ICUs will experience strain from high-risk groups if growth of Covid-19 cases continues

GlobalData Healthcare 6 April 2020 (Last Updated April 6th, 2020 15:58)
ICUs will experience strain from high-risk groups if growth of Covid-19 cases continues

Coronavirus (Covid-19) has now spread across 183 countries with more than one million confirmed cases worldwide. The US is the most heavily affected country in the world representing 25% of the confirmed cases worldwide. Approximately 70% of the total deaths due to Covid-19 have occurred in Europe, but the number of fatalities is rising quickly in the US. Hospitals in Europe and the US are under severe strain with the exponential surge in cases. Covid-19 is a serious threat for the population with pre-existing comorbid conditions, such as diabetes and heart diseases. As Europe and the US have millions of people with pre-existing health conditions, the intensive care units (ICUs) in these countries are expected to experience severe strain if the exponential growth does not taper off.

The number of people with comorbid conditions in Europe and the US is very high and will continue to grow quickly in the near future. GlobalData epidemiologists report that there are 49 million diagnosed prevalent cases of diabetes and 25 million diagnosed cases of heart disease in the six major markets (6MM: US, France, Germany, Italy, Spain, and the UK) in 2020.

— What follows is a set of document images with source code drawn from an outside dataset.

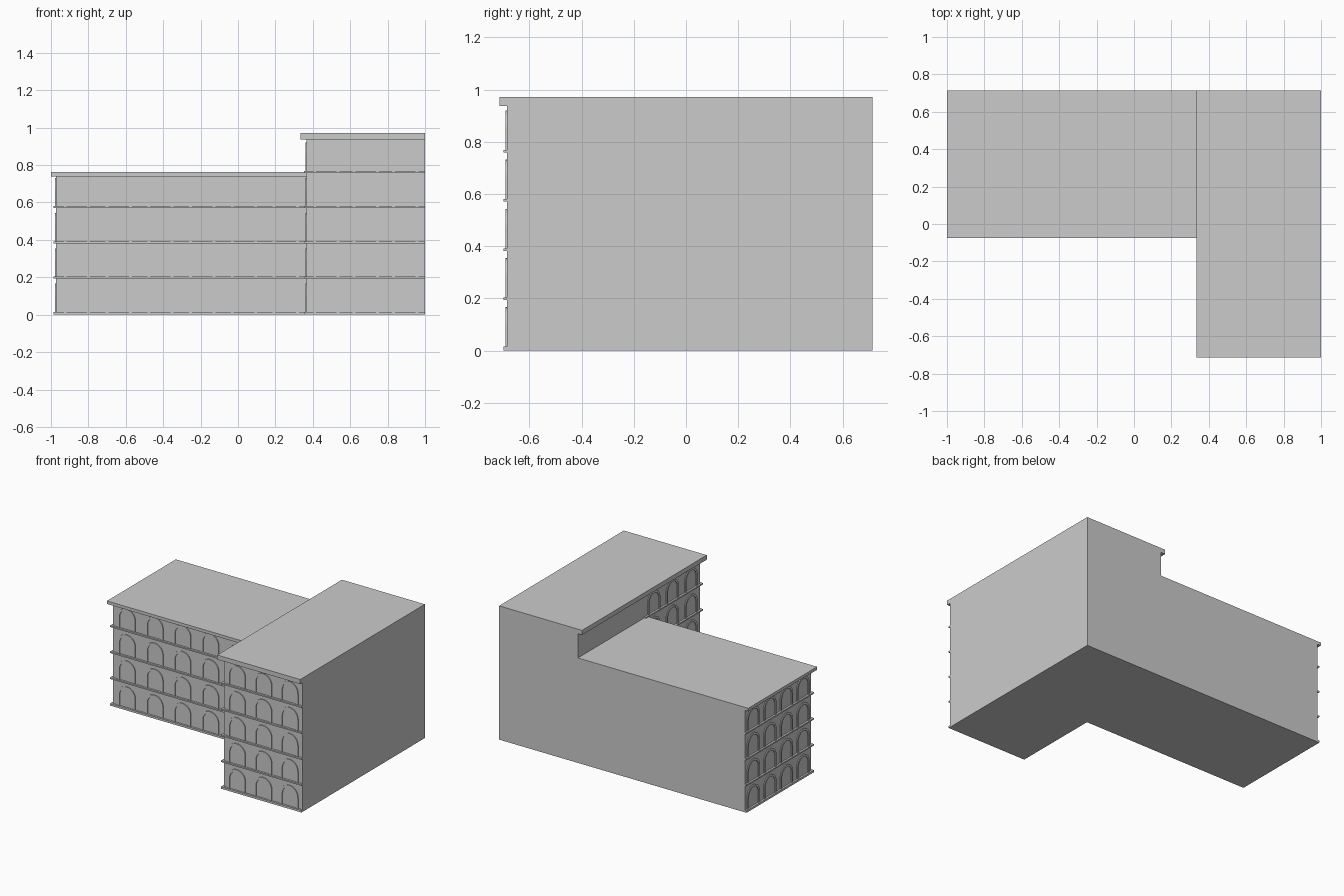
import bpy, bmesh, math
from mathutils import Vector

if "Cube" in bpy.data.objects:
    bpy.data.objects.remove(bpy.data.objects["Cube"])

grey = bpy.data.materials.new("plain grey")
grey.diffuse_color = (0.6, 0.6, 0.6, 1)
grey.use_nodes = True
grey.node_tree.nodes["Principled BSDF"].inputs["Base Color"].default_value = grey.diffuse_color


def finish(name, bm):
    bmesh.ops.recalc_face_normals(bm, faces=bm.faces)
    me = bpy.data.meshes.new(name)
    bm.to_mesh(me)
    bm.free()
    me.materials.append(grey)
    ob = bpy.data.objects.new(name, me)
    bpy.context.collection.objects.link(ob)
    return ob


def prism(name, outline, z0, z1):
    """Extrude a plan outline between two heights."""
    bm = bmesh.new()
    face = bm.faces.new([bm.verts.new((x, y, z0)) for x, y in outline])
    top = bmesh.ops.extrude_face_region(bm, geom=[face])["geom"]
    for v in top:
        if isinstance(v, bmesh.types.BMVert):
            v.co.z = z1
    return finish(name, bm)


def box(name, x0, x1, y0, y1, z0, z1):
    return prism(name, [(x0, y0), (x1, y0), (x1, y1), (x0, y1)], z0, z1)


# Main dimensions
X_LOW, X_TALL, X_END = -0.973, 0.367, 1.0
Y_LOW, Y_TALL, Y_BACK = -0.045, -0.686, 0.715
STOREY, LEDGE, FRAME = 0.1885, 0.014, 0.006

# Two wings and their overhanging flat roofs
box("low_wing", X_LOW, X_TALL, Y_LOW, Y_BACK, 0, 0.74)
box("tall_wing", X_TALL, X_END, Y_TALL, Y_BACK, 0, 0.938)
box("low_roof", -1, X_TALL, -0.075, Y_BACK, 0.74, 0.762)
box("tall_roof", 0.334, X_END, -0.715, Y_BACK, 0.938, 0.971)

# Ledges wrapping the decorated sides at each floor
for k in range(5):
    z0 = STOREY * k + (0.005 if k else 0)
    z1 = STOREY * k + 0.015
    if k < 4:
        prism(f"low_ledge_{k + 1}", [
            (X_LOW - LEDGE, Y_LOW - LEDGE), (X_TALL, Y_LOW - LEDGE), (X_TALL, Y_LOW),
            (X_LOW, Y_LOW), (X_LOW, Y_BACK), (X_LOW - LEDGE, Y_BACK)], z0, z1)
    prism(f"tall_ledge_{k + 1}", [
        (X_TALL - LEDGE, Y_TALL - LEDGE), (X_END, Y_TALL - LEDGE), (X_END, Y_TALL),
        (X_TALL, Y_TALL), (X_TALL, Y_LOW), (X_TALL - LEDGE, Y_LOW)], z0, z1)


def arches(name, start, along, out, length, bays, floors):
    """Rows of raised round-arch surrounds on one wall."""
    start, along, out = Vector(start), Vector(along), Vector(out)
    bm = bmesh.new()
    segs, r_out, r_in = 14, 0.07, 0.055

    def curve(r, u, z):
        pts = [(r, 0.014)]
        pts += [(r * math.cos(math.pi * i / segs), 0.096 + r * math.sin(math.pi * i / segs))
                for i in range(segs + 1)]
        pts.append((-r, 0.014))
        return [start + along * (u + a) + Vector((0, 0, z + b)) for a, b in pts]

    for f in range(floors):
        for b in range(bays):
            u, z = length * (b + 0.5) / bays, f * STOREY
            outer, inner = curve(r_out, u, z), curve(r_in, u, z)
            rings = [[bm.verts.new(p + out * d) for d, p in
                      ((-0.002, o), (FRAME, o), (FRAME, i), (-0.002, i))]
                     for o, i in zip(outer, inner)]
            for p, q in zip(rings, rings[1:]):
                for j in range(4):
                    n = (j + 1) % 4
                    bm.faces.new((p[j], p[n], q[n], q[j]))
            bm.faces.new(rings[0])
            bm.faces.new(rings[-1])
    return finish(name, bm)


# Window arches on the two fronts and the two left sides
arches("low_front_arches", (X_LOW, Y_LOW, 0), (1, 0, 0), (0, -1, 0), X_TALL - X_LOW, 6, 4)
arches("low_left_arches", (X_LOW, Y_LOW, 0), (0, 1, 0), (-1, 0, 0), Y_BACK - Y_LOW, 4, 4)
arches("tall_front_arches", (X_TALL, Y_TALL, 0), (1, 0, 0), (0, -1, 0), X_END - X_TALL, 3, 5)
arches("tall_left_arches", (X_TALL, Y_TALL, 0), (0, 1, 0), (-1, 0, 0), Y_LOW - Y_TALL, 3, 5)
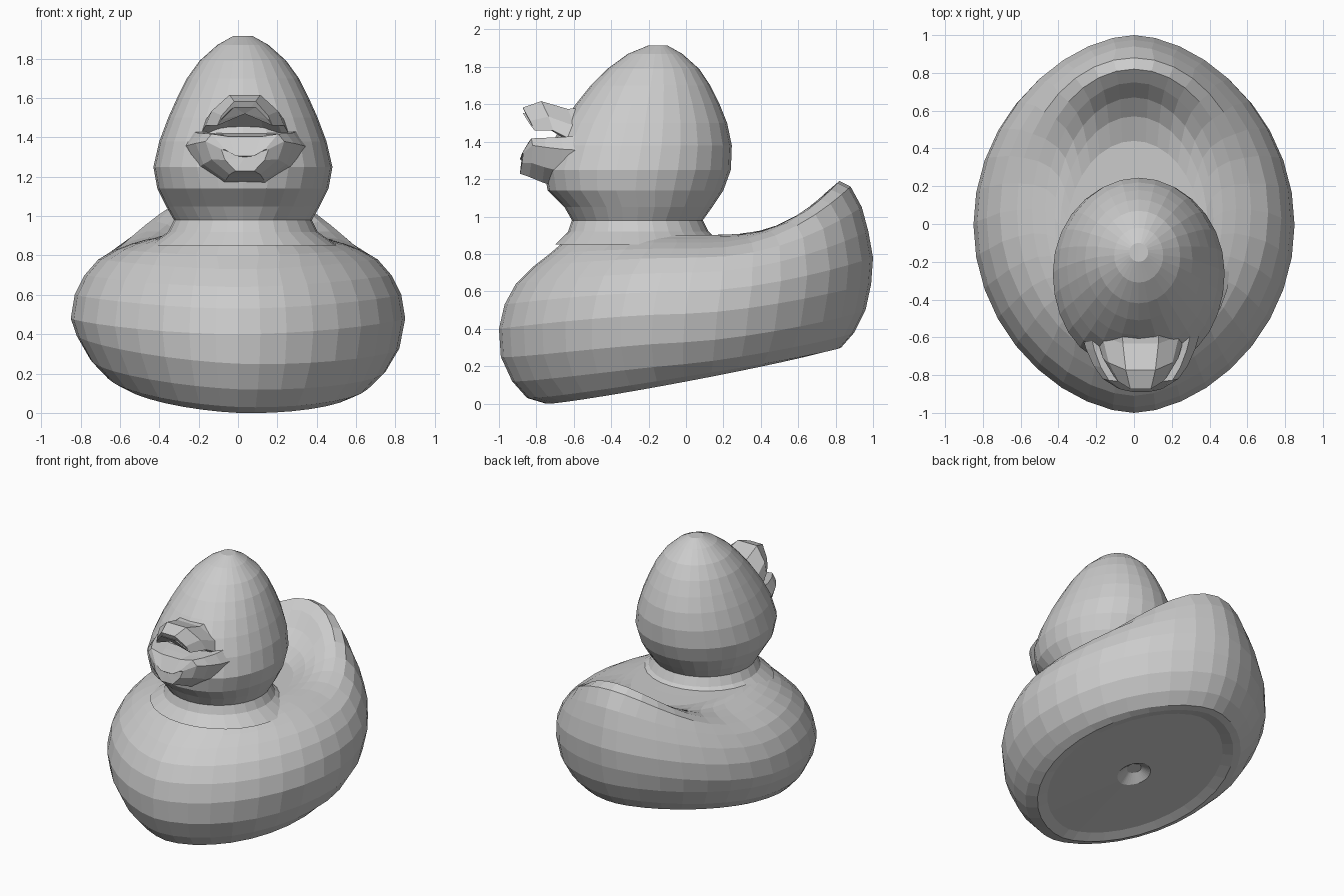
import bpy, bmesh, math
from mathutils import Vector

if "Cube" in bpy.data.objects:
    bpy.data.objects.remove(bpy.data.objects["Cube"])

mat = bpy.data.materials.new("plain grey")
mat.use_nodes = True
GREY = (0.6, 0.6, 0.6, 1)
mat.diffuse_color = GREY
mat.node_tree.nodes["Principled BSDF"].inputs["Base Color"].default_value = GREY


def loft(name, rings):
    """Skin a stack of closed rings and cap both ends."""
    bm = bmesh.new()
    loops = [[bm.verts.new(p) for p in ring] for ring in rings]
    n = len(loops[0])
    for a, b in zip(loops, loops[1:]):
        for i in range(n):
            j = (i + 1) % n
            bm.faces.new((a[i], a[j], b[j], b[i]))
    for loop in (loops[0], loops[-1]):
        mid = sum((v.co for v in loop), Vector()) / n
        c = bm.verts.new(mid)
        for i in range(n):
            bm.faces.new((loop[i], loop[(i + 1) % n], c))
    bmesh.ops.recalc_face_normals(bm, faces=bm.faces)
    mesh = bpy.data.meshes.new(name)
    bm.to_mesh(mesh)
    bm.free()
    mesh.materials.append(mat)
    ob = bpy.data.objects.new(name, mesh)
    bpy.context.collection.objects.link(ob)


def angles(n):
    return [2 * math.pi * i / n for i in range(n)]


def spow(v, p):
    """Power that keeps the sign, for squarer or slimmer ovals."""
    return math.copysign(abs(v) ** p, v)


def body_ring(yf, zf, yb, zb, w, zm, bend, taper, roll):
    """Egg-shaped ring through a front and a back point, bent towards the tail."""
    pts = []
    for a in angles(36):
        u, x = math.cos(a), w * spow(math.sin(a), taper)
        end = zb if u > 0 else zf
        z = zm + (end - zm) * abs(u) ** bend - roll * x
        pts.append((x, (yf + yb) / 2 + (yb - yf) / 2 * u, z))
    return pts


# Body: front y, front z, back y, back z, half width, side z
sections = [
    (-.05, .2, .05, .22, .05, .21),
    (-.12, .14, .12, .19, .11, .165),
    (-.68, .035, .7, .3, .54, .165),
    (-.75, .0, .78, .29, .61, .145),
    (-.85, .03, .83, .3, .67, .17),
    (-.93, .12, .9, .38, .75, .24),
    (-.99, .25, .96, .5, .82, .36),
    (-1, .4, .99, .64, .85, .48),
    (-.97, .53, 1, .78, .83, .6),
    (-.91, .64, .975, .92, .78, .7),
    (-.82, .73, .94, 1.05, .71, .78),
    (-.73, .8, .88, 1.16, .62, .83),
    (-.66, .86, .82, 1.19, .54, .86),
    (-.62, .9, .75, 1.13, .47, .88),
    (-.61, .92, .67, 1.03, .42, .89),
    (-.6, .92, .57, .95, .39, .9),
    (-.59, .92, .44, .9, .36, .9),
    (-.5, .92, .25, .9, .32, .9),
]
loft("body", [body_ring(*s, 1 + max(0, i - 4) * .18, 1.15 if i < 11 else 1,
                        .04 if i < 7 else 0)
              for i, s in enumerate(sections)])

# Head and neck: height, front y, back y, half width, front squareness
levels = [
    (.85, -.7, .2, .48, 1), (.92, -.63, .12, .38, 1), (.98, -.61, .09, .35, 1),
    (1.05, -.65, .14, .39, .9), (1.14, -.74, .2, .435, .85), (1.25, -.76, .24, .455, .8),
    (1.38, -.72, .245, .425, .8), (1.5, -.66, .22, .38, .85), (1.6, -.59, .18, .335, .9),
    (1.7, -.51, .13, .285, 1), (1.79, -.42, .07, .22, 1), (1.87, -.31, -.02, .13, 1),
    (1.915, -.2, -.1, .05, 1),
]
loft("head", [[(.025 + w * spow(math.sin(a), q if math.cos(a) < 0 else 1),
                (f + b) / 2 + (b - f) / 2 * math.cos(a), z)
               for a in angles(28)] for z, f, b, w, q in levels])


def beak(name, stations, droop, sweep):
    """Faceted lip along y; the corners droop (or lift) and sweep back."""
    rings = []
    for y, z, h, w in stations:
        rings.append([(.035 + w * spow(math.cos(a), .8), y + sweep * math.cos(a) ** 2,
                       z + h * spow(math.sin(a), .8) - droop * math.cos(a) ** 2)
                      for a in angles(10)])
    loft(name, rings)


# Beak: y, centre z, half height, half width
beak("upper_beak", [(-.5, 1.48, .12, .26), (-.64, 1.51, .08, .24),
                    (-.78, 1.58, .05, .2), (-.88, 1.58, .015, .14)], .12, .07)
beak("lower_beak", [(-.5, 1.27, .18, .34), (-.68, 1.28, .14, .29), (-.77, 1.29, .12, .25),
                    (-.84, 1.3, .1, .2), (-.89, 1.26, .04, .12)], -.08, .02)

GlobalData epidemiologists modelled a hypothetical scenario where 30% of diabetes (type 1 and type 2) cases had Covid-19 and 40% of those patients required treatment in an ICU. Based on these assumptions, epidemiologists forecast that 5.8 million people with diabetes will be infected with Covid-19 and require ICU treatment in 2020, which is significantly higher than the 6MM’s ICU capacity. This number assumes minimal implementation of disease prevention measures and a massive surge in cases within one month of local disease transmission of Covid-19. The majority of countries in Europe are now in lockdown, prohibiting all non-essential travel. This suggests that the actual number of cases requiring treatment in an ICU will be lower, as demand for treatment would spread out over a few months. Additionally, the need for ICUs could be eliminated for a large proportion of the populations if the local transmission can be stamped out, lessening the strain. However, if even a small fraction of these cases requires ICU beds at the same time, it could potentially overwhelm the limited number of ICU facility available in these countries. Some countries could see higher levels of strain compared to other countries. For example, the UK would experience greater strain than Germany, as the UK only has 4,500 ICU beds while Germany has 24,000 ICU beds.

The healthcare systems in Europe and the US are already under great strain due to the ongoing flu season and would not be able to withstand an exponential surge of cases requiring ICU treatment. Social distancing and lockdown practices should continue until the outbreak curve is flattened. Korea and China have shown that this is possible with the rigorous implementation of social distancing rules combined with testing, isolation, and management of Covid-19 patients.